Della Mae formed as a joke, a lark, a fun way for a bunch of friends to make music together.
After a few gigs, though, National Fiddle Champion and founder Kimber Ludiker and her bandmates realized they had tapped into a musical wellspring. That’s when they became Della Mae, named after lyrics to an Osborne Brothers song, and got serious about their sound. Little did they know how seriously the world would take them.
“I think more than anything I am really proud of the band, how far we have come in such a short time,” says Ludiker of the Boston-born, Nashville-based quartet. “When we started, we were thinking we were a bluegrass band. But now when we’re writing, we’re putting everyone’s influences into the music. We have done so much traveling and experienced so much that most people don’t get to experience in their lifetimes we’ve become a true family.”
That’s not hyperbole. In the last few years, Della Mae has traveled to 18 countries on four continents as part of the American Music Abroad program created by the U.S. Department of State—a collaborative community outreach that put the members at music workshops and performances at schools, orphanages and other gathering places for women and children.
“Every city has us do one show and in each show a local band collaborates with us,” she says. “It’s all about sharing our lives and their lives.”
Although Della Mae sounds as if they have played together forever, the group just formed in 2009 as Big Spike Hammer (from the same Osborne Brothers song). The members dressed in power suits and told everyone they played the completely self-defined “Mangrass.”
Staying together and morphing into Della Mae was perhaps the best way for the young musicians to realize their individual artistry. In many ways their reward is their recently released self-titled third album, which Ludiker calls its most collaborative work.
Although she cautions fans that it is a bit of a departure from the band’s previous bluegrass roots, the recording has enough catchy hooks, soaring harmonies and twang to satisfy longtime fans.
And, yes, tracks such as “Boston Town” and “Good Blood” tilt toward straight Americana, but the funky fiddle and mandolin lead straight back to the group’s bluegrass roots.
Perhaps the best part of the album, though, is the heavy-duty infusion of blues in several tracks including “Rude Awakening” and “Shambles,” in which lead singer Celia Woodsmith channels the vocal power of Bonnie Raitt with the haunting melancholy of Joan Osborne.
“We’re not trying to fit into a certain genre,” Ludiker says. “We’re just writing music and using everyone’s influences to make it the best possible.”
“Long Shadow,” a slow-burning late album track on Della Mae, serves as a prime example. Guitarist Courtney Hartman wrote the song while reflecting on Natasha, a young woman they met in Pakistan during a State Department trip.
“The image of a long shadow came from me envisioning trees at the end of the day.
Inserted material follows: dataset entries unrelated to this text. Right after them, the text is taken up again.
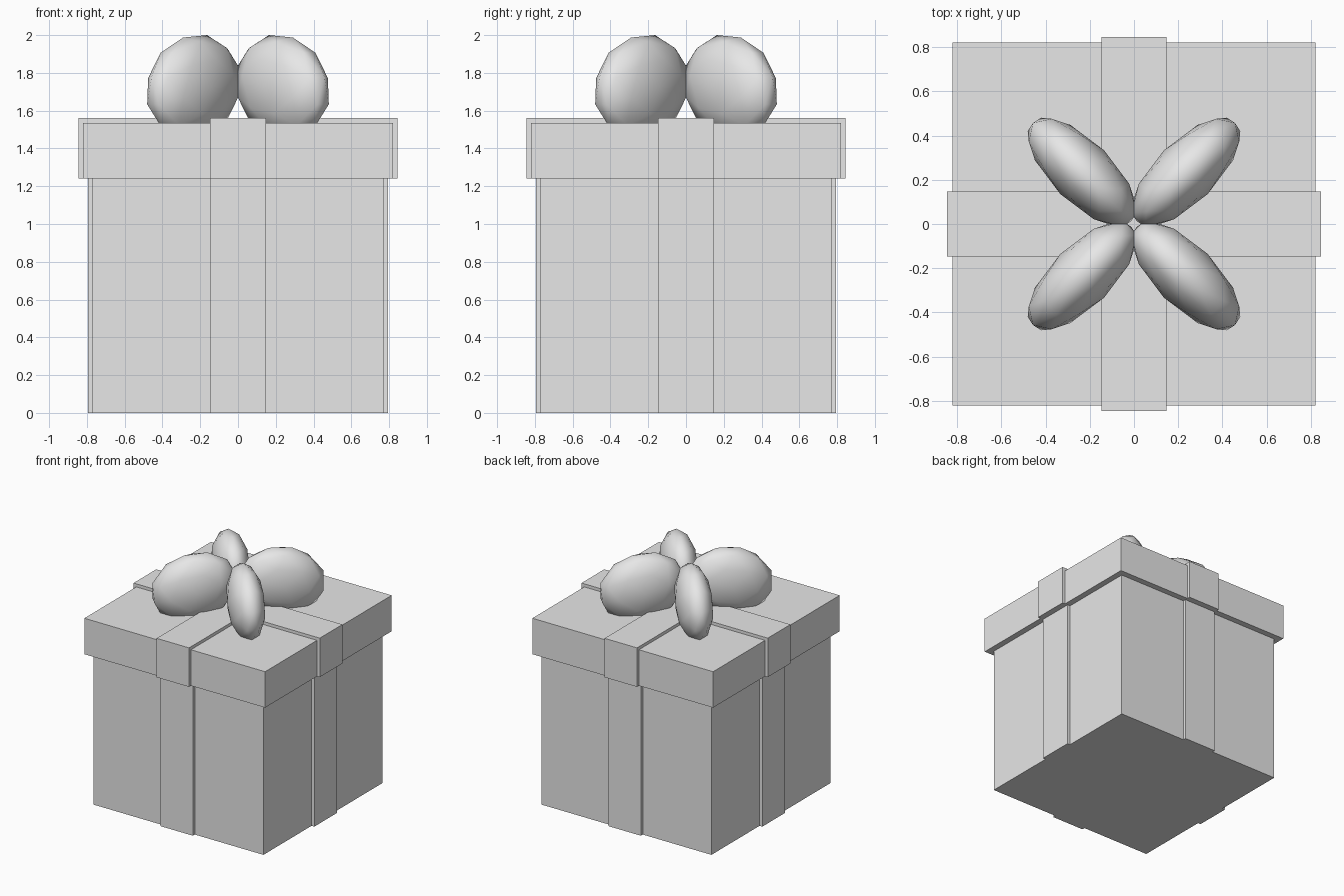
import bpy, bmesh, math
from mathutils import Matrix

cube = bpy.data.objects.get("Cube")
if cube:
    bpy.data.objects.remove(cube, do_unlink=True)

GREY = (0.8, 0.8, 0.8, 1.0)
paper = bpy.data.materials.new("light_grey")
paper.use_nodes = True
paper.diffuse_color = GREY
paper.node_tree.nodes["Principled BSDF"].inputs["Base Color"].default_value = GREY


def finish(name, bm, smooth=False):
    """Turn a bmesh into a named, coloured object."""
    bmesh.ops.recalc_face_normals(bm, faces=bm.faces)
    for face in bm.faces:
        face.smooth = smooth
    mesh = bpy.data.meshes.new(name)
    bm.to_mesh(mesh)
    bm.free()
    mesh.materials.append(paper)
    obj = bpy.data.objects.new(name, mesh)
    bpy.context.collection.objects.link(obj)
    return obj


def prism(name, outline, bottom, top):
    """Extrude a flat outline straight up."""
    bm = bmesh.new()
    base = bm.faces.new([bm.verts.new((x, y, bottom)) for x, y in outline])
    up = bmesh.ops.extrude_face_region(bm, geom=[base], use_keep_orig=True)
    verts = [v for v in up["geom"] if isinstance(v, bmesh.types.BMVert)]
    bmesh.ops.translate(bm, verts=verts, vec=(0, 0, top - bottom))
    return finish(name, bm)


def square(r):
    return [(-r, -r), (r, -r), (r, r), (-r, r)]


def cross(r, w):
    """Plus-shaped outline: arm length r, half width w."""
    points, x, y = [], 1, 0
    for _ in range(4):
        for a, b in ((r, -w), (r, w), (w, w)):
            points.append((a * x - b * y, a * y + b * x))
        x, y = -y, x
    return points


# Box and lid, each with its crossing ribbon
RIBBON = 0.147
LID_Z = 1.24
prism("box", square(0.77), 0, LID_Z)
prism("box_ribbon", cross(0.795, RIBBON), 0, LID_Z)
prism("lid", square(0.82), LID_Z, 1.535)
prism("lid_ribbon", cross(0.845, RIBBON), LID_Z, 1.56)

# Bow: four tilted oval loops on the diagonals
shape = (Matrix.Translation((-0.332, 0, 0))
         @ Matrix.Rotation(math.radians(-17), 4, 'Y')
         @ Matrix.Diagonal((0.335, 0.14, 0.272, 1)))
for i, side in enumerate(("back_left", "back_right", "front_right", "front_left")):
    turn = Matrix.Rotation(math.radians(225 + 90 * i), 4, 'Z')
    bm = bmesh.new()
    bmesh.ops.create_icosphere(bm, subdivisions=2, radius=1,
                               matrix=Matrix.Translation((0, 0, 1.727)) @ turn @ shape)
    finish("bow_loop_" + side, bm, smooth=True)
That was the original picture I had,” Hartman says, noting Natasha had taught Della Mae a powerful prayer song. “But the more I wrote, the more I thought of Natasha…as a tree that is standing tall and casting long shadows on each of us.”
Fully immersing themselves in the music program has allowed Della Mae’s members both musical and personal growth.
“I think the most important thing we have come to realize is that whatever negative associations you think people in other countries have toward Americans, Americans have an equal amount of [misinformation and negativity] toward them,” Ludiker says. “There is always this element of fear until you travel and experience those cultures for yourself.”
And that, clearly, is no joke.